Your task:
Tally the lines in the data below where the word "sides" appears, and give the tally alone.

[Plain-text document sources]
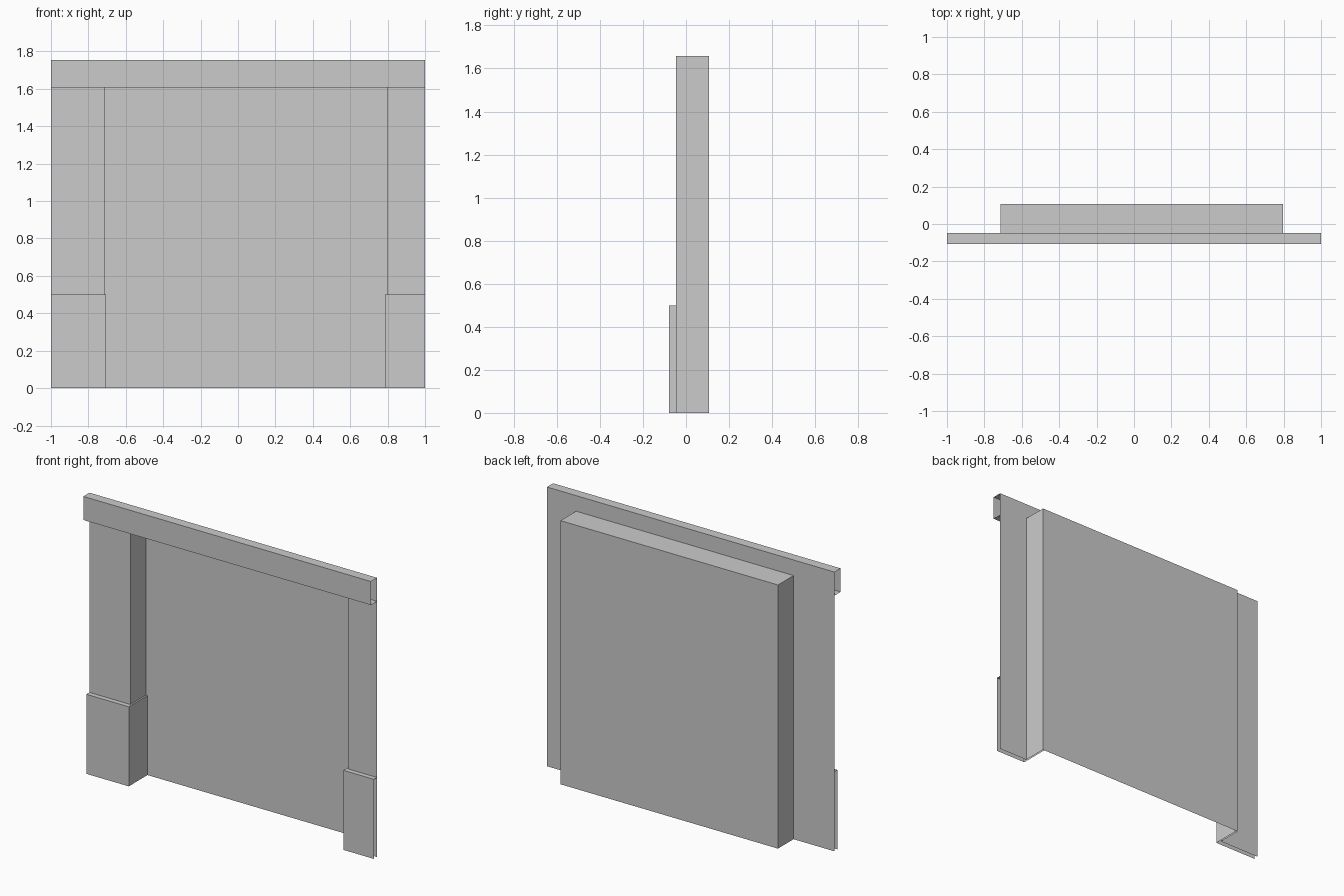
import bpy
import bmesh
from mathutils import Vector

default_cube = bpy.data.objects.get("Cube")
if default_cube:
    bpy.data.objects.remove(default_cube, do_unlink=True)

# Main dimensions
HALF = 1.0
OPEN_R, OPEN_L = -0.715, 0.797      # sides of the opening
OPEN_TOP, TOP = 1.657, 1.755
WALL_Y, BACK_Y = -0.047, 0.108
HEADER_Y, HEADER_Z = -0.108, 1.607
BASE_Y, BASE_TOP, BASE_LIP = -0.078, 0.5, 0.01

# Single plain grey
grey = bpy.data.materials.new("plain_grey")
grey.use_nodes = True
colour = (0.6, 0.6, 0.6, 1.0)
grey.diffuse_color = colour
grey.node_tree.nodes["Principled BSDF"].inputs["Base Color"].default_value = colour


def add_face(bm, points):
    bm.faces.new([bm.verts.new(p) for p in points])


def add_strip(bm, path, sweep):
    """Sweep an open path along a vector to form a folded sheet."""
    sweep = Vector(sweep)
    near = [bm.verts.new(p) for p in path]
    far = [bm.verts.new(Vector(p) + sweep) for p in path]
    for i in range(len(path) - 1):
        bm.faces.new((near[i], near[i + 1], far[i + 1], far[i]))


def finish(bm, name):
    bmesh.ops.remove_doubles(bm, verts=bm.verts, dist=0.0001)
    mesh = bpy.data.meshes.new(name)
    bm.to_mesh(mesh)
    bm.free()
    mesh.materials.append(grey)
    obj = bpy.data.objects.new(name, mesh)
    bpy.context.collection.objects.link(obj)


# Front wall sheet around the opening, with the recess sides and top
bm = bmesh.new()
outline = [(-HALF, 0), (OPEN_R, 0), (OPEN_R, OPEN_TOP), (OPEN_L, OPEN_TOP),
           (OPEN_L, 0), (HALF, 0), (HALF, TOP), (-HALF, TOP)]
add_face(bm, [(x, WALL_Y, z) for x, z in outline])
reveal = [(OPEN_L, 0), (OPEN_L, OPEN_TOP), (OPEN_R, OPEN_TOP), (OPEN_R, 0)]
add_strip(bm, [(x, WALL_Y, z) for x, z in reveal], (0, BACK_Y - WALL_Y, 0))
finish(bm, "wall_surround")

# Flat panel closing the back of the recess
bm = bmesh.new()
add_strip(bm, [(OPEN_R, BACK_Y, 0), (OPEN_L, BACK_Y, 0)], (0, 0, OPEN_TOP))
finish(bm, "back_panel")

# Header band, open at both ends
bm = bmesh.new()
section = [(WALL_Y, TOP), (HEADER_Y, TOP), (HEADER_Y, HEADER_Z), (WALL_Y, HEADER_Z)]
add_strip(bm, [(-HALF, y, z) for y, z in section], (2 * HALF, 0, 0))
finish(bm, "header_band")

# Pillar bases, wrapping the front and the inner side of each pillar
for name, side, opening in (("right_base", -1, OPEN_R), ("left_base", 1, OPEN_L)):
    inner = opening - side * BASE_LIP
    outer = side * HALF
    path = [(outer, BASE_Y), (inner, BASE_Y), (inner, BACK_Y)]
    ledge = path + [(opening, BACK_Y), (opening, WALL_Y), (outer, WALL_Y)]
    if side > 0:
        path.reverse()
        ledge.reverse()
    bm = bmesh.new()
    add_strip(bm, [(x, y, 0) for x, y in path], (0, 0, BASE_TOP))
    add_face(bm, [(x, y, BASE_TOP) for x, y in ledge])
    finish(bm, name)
---
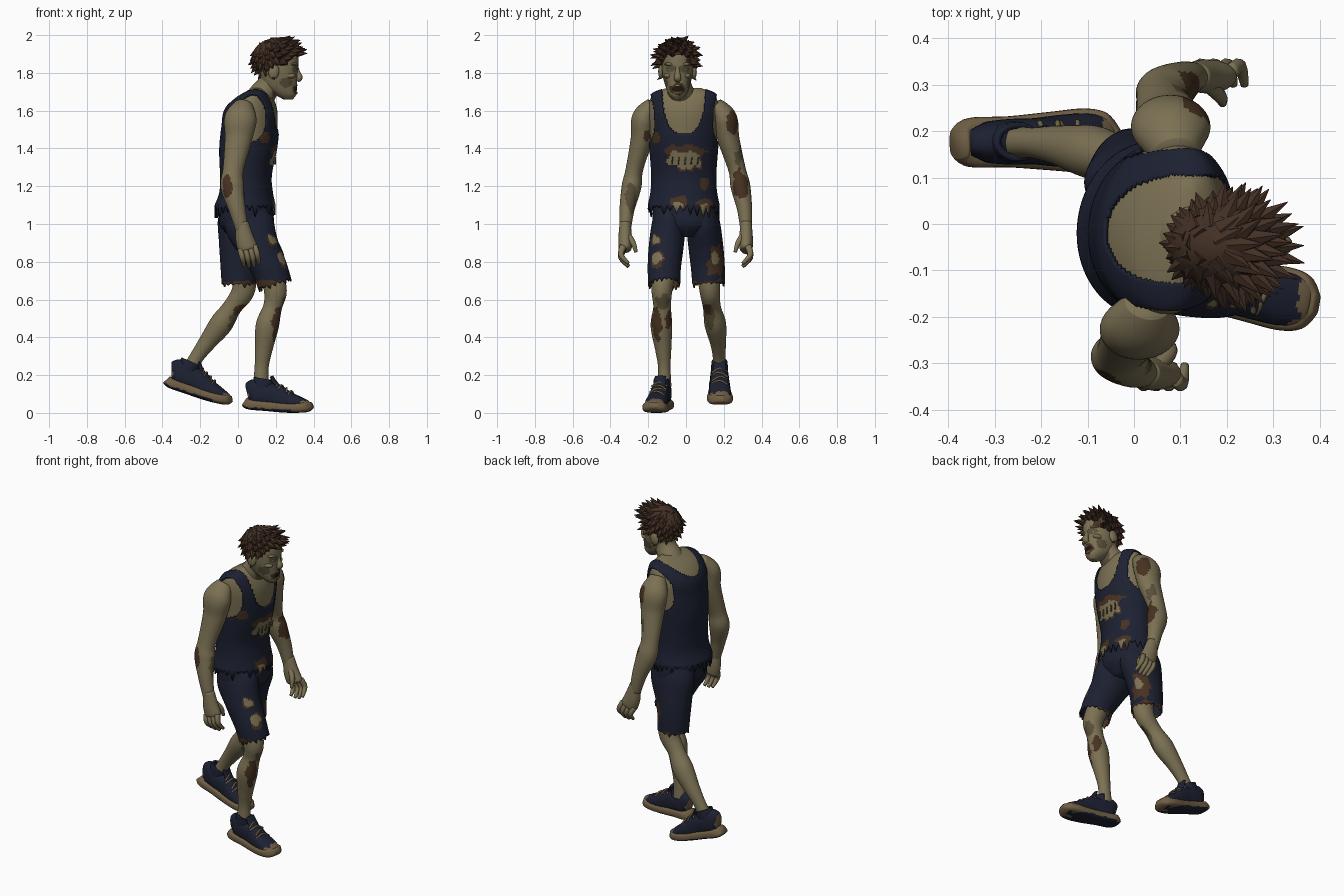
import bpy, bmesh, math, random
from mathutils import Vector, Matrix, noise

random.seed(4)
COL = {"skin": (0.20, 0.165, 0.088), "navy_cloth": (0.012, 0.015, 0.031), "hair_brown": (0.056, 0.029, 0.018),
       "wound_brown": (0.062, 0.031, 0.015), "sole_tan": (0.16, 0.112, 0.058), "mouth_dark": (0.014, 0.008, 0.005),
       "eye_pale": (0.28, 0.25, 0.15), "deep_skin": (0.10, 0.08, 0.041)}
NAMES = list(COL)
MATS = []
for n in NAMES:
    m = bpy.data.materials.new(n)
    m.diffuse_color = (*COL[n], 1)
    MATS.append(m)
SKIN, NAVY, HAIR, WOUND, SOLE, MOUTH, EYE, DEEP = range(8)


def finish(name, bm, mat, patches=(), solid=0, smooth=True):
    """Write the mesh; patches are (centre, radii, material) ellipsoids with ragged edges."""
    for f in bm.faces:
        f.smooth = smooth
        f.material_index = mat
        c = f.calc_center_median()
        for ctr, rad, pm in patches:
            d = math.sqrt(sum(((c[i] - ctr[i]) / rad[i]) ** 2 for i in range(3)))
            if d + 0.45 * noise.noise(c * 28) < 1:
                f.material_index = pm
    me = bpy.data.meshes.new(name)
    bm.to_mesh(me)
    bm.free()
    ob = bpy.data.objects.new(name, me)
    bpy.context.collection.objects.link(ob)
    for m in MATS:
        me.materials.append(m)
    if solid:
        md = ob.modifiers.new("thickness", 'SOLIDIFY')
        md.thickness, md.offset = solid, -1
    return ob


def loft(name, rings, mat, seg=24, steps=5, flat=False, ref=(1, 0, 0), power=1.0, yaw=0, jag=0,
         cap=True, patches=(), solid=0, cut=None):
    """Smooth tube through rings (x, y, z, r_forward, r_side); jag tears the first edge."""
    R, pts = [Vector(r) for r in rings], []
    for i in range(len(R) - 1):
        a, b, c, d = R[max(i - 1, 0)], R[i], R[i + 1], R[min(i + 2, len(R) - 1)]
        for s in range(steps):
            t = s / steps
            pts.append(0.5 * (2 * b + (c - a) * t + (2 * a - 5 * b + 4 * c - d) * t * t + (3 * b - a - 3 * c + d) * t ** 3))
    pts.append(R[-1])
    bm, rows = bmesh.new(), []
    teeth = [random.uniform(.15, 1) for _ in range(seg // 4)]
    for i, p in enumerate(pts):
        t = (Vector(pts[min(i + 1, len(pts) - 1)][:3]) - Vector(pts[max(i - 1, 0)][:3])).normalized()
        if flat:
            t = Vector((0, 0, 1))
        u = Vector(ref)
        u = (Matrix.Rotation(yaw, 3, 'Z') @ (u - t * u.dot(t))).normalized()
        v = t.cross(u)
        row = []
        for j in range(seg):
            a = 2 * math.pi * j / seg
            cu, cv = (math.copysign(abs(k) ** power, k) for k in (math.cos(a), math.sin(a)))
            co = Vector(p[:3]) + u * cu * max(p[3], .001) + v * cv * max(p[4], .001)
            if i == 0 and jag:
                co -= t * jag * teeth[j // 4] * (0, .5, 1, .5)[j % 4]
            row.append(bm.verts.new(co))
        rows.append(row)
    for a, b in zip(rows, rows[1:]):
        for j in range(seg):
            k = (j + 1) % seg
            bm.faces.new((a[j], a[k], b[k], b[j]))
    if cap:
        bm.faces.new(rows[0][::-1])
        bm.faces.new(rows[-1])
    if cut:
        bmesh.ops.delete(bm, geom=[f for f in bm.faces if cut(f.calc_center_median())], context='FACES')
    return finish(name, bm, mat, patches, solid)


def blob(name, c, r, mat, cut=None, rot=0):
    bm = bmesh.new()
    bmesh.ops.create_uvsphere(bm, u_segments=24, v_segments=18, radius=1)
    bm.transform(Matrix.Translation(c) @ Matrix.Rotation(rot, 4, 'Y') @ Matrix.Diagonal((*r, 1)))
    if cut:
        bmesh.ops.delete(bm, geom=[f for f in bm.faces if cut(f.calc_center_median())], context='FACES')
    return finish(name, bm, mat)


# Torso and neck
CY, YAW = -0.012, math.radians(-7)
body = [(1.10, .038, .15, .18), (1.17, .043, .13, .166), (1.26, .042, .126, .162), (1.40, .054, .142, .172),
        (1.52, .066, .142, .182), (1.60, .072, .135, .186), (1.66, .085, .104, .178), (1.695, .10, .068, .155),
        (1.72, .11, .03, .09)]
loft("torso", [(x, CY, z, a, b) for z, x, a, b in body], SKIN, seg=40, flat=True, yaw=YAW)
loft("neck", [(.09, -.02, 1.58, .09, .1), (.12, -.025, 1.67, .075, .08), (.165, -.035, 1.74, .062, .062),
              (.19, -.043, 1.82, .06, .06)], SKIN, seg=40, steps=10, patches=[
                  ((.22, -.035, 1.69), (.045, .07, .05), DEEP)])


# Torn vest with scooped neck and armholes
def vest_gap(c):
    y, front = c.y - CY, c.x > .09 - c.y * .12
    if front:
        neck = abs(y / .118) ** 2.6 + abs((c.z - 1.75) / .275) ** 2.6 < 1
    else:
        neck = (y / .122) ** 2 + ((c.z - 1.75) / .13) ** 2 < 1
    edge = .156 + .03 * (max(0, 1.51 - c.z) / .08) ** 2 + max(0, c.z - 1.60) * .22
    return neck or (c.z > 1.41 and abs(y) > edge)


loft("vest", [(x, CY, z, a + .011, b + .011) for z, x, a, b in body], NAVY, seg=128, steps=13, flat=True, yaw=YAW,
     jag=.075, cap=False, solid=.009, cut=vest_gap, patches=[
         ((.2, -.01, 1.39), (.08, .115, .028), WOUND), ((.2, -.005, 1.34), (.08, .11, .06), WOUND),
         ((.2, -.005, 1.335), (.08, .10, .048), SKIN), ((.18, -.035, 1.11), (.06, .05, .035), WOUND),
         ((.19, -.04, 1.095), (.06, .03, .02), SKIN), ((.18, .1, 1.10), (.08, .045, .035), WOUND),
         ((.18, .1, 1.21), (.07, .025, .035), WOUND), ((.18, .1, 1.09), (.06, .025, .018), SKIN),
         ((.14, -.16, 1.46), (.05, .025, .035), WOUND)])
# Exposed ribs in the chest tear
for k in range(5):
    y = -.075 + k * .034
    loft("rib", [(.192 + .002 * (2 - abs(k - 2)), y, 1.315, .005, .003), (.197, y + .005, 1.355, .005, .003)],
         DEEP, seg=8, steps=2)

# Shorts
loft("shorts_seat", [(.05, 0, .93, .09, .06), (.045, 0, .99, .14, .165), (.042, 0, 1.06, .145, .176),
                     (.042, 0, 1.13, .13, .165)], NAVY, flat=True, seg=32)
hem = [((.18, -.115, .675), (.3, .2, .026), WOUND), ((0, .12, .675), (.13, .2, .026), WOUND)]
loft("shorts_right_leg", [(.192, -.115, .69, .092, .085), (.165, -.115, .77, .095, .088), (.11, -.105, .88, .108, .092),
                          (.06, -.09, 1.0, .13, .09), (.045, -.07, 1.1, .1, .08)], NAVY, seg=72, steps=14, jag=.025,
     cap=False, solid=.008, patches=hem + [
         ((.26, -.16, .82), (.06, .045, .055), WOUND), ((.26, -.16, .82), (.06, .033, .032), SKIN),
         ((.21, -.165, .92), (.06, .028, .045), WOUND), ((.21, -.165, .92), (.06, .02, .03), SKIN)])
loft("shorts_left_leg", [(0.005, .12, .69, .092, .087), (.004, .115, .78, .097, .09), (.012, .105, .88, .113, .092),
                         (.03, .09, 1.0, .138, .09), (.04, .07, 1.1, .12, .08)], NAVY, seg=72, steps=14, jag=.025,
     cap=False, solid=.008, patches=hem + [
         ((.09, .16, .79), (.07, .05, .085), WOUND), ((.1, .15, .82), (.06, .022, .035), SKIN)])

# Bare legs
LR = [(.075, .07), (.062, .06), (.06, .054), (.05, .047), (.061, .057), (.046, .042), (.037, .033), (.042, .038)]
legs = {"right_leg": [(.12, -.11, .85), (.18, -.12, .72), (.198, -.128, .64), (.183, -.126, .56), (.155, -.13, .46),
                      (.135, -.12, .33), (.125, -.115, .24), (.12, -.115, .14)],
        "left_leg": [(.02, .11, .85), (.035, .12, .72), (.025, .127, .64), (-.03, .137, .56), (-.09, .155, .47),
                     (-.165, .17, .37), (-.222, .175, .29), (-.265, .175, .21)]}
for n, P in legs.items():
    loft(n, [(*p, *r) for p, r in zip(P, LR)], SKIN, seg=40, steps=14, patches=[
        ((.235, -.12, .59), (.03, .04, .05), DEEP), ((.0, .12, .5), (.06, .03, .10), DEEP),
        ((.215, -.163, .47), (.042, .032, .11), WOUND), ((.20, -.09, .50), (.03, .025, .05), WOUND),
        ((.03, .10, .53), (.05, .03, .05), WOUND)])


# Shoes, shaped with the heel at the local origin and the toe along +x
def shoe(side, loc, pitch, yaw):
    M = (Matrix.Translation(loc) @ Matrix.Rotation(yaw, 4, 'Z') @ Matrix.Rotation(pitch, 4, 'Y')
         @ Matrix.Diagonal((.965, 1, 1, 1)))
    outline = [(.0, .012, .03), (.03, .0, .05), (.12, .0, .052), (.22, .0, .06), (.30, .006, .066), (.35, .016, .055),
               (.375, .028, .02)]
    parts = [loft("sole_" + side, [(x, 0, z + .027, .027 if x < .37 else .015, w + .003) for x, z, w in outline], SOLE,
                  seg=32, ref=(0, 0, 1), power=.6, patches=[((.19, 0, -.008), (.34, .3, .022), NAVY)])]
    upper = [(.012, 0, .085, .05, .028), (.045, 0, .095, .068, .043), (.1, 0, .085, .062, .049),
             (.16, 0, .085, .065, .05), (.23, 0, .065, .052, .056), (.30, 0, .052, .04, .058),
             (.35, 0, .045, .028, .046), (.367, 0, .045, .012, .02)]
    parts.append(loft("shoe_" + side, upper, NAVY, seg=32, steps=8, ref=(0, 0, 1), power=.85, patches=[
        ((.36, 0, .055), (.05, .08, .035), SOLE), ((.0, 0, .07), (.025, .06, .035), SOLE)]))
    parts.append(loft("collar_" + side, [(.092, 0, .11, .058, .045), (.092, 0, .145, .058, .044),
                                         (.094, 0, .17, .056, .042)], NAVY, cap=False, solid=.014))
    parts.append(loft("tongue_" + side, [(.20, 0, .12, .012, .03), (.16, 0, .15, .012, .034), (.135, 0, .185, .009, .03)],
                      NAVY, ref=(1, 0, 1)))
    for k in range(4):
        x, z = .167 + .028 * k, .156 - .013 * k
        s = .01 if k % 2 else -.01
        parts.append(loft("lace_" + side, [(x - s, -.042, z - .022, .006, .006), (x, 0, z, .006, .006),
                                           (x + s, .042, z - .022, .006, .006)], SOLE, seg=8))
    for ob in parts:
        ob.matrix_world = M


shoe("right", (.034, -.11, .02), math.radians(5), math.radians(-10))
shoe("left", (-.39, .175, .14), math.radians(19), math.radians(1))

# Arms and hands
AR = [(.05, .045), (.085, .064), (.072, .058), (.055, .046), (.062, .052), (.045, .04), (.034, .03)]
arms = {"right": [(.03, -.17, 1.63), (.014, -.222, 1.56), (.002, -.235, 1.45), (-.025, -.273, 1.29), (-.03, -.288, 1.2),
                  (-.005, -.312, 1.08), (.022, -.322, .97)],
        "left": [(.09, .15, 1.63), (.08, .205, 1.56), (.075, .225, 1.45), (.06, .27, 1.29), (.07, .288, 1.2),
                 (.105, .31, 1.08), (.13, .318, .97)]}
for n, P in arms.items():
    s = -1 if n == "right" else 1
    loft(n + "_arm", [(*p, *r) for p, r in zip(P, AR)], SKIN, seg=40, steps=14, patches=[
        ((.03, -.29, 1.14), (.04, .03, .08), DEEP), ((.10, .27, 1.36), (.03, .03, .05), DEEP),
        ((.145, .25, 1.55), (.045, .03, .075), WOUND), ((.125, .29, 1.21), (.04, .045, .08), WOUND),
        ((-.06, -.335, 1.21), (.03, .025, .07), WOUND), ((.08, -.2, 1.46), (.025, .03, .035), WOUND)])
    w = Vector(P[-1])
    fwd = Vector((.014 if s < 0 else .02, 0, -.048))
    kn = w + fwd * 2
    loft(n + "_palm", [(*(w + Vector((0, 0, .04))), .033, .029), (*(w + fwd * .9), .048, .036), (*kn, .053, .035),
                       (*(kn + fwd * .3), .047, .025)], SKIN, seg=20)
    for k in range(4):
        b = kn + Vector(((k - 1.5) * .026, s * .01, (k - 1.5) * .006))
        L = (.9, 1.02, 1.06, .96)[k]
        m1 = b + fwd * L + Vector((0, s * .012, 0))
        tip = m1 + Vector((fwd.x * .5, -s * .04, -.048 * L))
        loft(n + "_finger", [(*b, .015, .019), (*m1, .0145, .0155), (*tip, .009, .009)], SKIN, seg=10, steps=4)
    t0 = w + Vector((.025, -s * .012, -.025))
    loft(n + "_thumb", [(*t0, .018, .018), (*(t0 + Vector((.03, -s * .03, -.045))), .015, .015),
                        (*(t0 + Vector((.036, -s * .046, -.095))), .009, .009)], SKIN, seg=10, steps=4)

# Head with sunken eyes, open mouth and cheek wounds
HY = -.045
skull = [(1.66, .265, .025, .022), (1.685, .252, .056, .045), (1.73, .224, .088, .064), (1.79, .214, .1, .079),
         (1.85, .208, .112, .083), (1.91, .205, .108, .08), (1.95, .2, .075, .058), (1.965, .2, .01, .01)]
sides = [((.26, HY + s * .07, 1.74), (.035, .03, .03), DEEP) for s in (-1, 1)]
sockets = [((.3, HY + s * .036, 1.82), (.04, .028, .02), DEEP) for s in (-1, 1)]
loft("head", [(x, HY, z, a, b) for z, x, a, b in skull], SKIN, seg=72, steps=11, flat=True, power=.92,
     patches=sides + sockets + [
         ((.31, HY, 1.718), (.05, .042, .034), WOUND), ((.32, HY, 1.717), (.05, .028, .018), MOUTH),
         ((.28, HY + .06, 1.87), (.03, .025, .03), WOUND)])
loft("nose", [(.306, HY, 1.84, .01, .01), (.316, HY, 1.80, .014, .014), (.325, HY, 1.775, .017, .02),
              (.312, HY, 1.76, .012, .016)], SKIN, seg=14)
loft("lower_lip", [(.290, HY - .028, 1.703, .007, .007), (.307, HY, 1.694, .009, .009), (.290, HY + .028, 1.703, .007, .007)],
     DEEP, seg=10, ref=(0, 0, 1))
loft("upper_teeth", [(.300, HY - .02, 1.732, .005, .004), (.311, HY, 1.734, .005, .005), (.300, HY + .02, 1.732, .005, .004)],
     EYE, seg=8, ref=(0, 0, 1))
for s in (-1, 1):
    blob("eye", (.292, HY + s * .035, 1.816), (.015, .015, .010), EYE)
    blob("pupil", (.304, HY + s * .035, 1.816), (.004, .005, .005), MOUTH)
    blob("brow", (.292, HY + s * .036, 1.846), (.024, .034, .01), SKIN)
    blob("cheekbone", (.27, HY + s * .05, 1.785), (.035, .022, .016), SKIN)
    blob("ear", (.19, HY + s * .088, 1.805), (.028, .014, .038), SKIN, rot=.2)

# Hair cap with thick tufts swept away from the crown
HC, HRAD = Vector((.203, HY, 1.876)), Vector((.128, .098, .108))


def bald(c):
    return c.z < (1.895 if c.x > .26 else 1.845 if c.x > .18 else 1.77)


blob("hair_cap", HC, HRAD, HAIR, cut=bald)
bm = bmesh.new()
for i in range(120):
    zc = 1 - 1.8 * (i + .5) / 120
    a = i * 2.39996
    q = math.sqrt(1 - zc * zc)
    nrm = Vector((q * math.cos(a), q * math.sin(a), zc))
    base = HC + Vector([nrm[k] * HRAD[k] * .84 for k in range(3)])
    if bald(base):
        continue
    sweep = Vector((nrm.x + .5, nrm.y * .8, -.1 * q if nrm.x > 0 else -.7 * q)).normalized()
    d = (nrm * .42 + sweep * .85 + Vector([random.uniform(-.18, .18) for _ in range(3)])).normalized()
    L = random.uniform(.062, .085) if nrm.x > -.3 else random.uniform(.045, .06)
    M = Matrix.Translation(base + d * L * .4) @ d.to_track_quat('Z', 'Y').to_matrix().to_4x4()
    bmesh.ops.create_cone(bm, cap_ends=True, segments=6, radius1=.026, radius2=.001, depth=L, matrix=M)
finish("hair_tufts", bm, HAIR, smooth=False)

Exercise solution:
4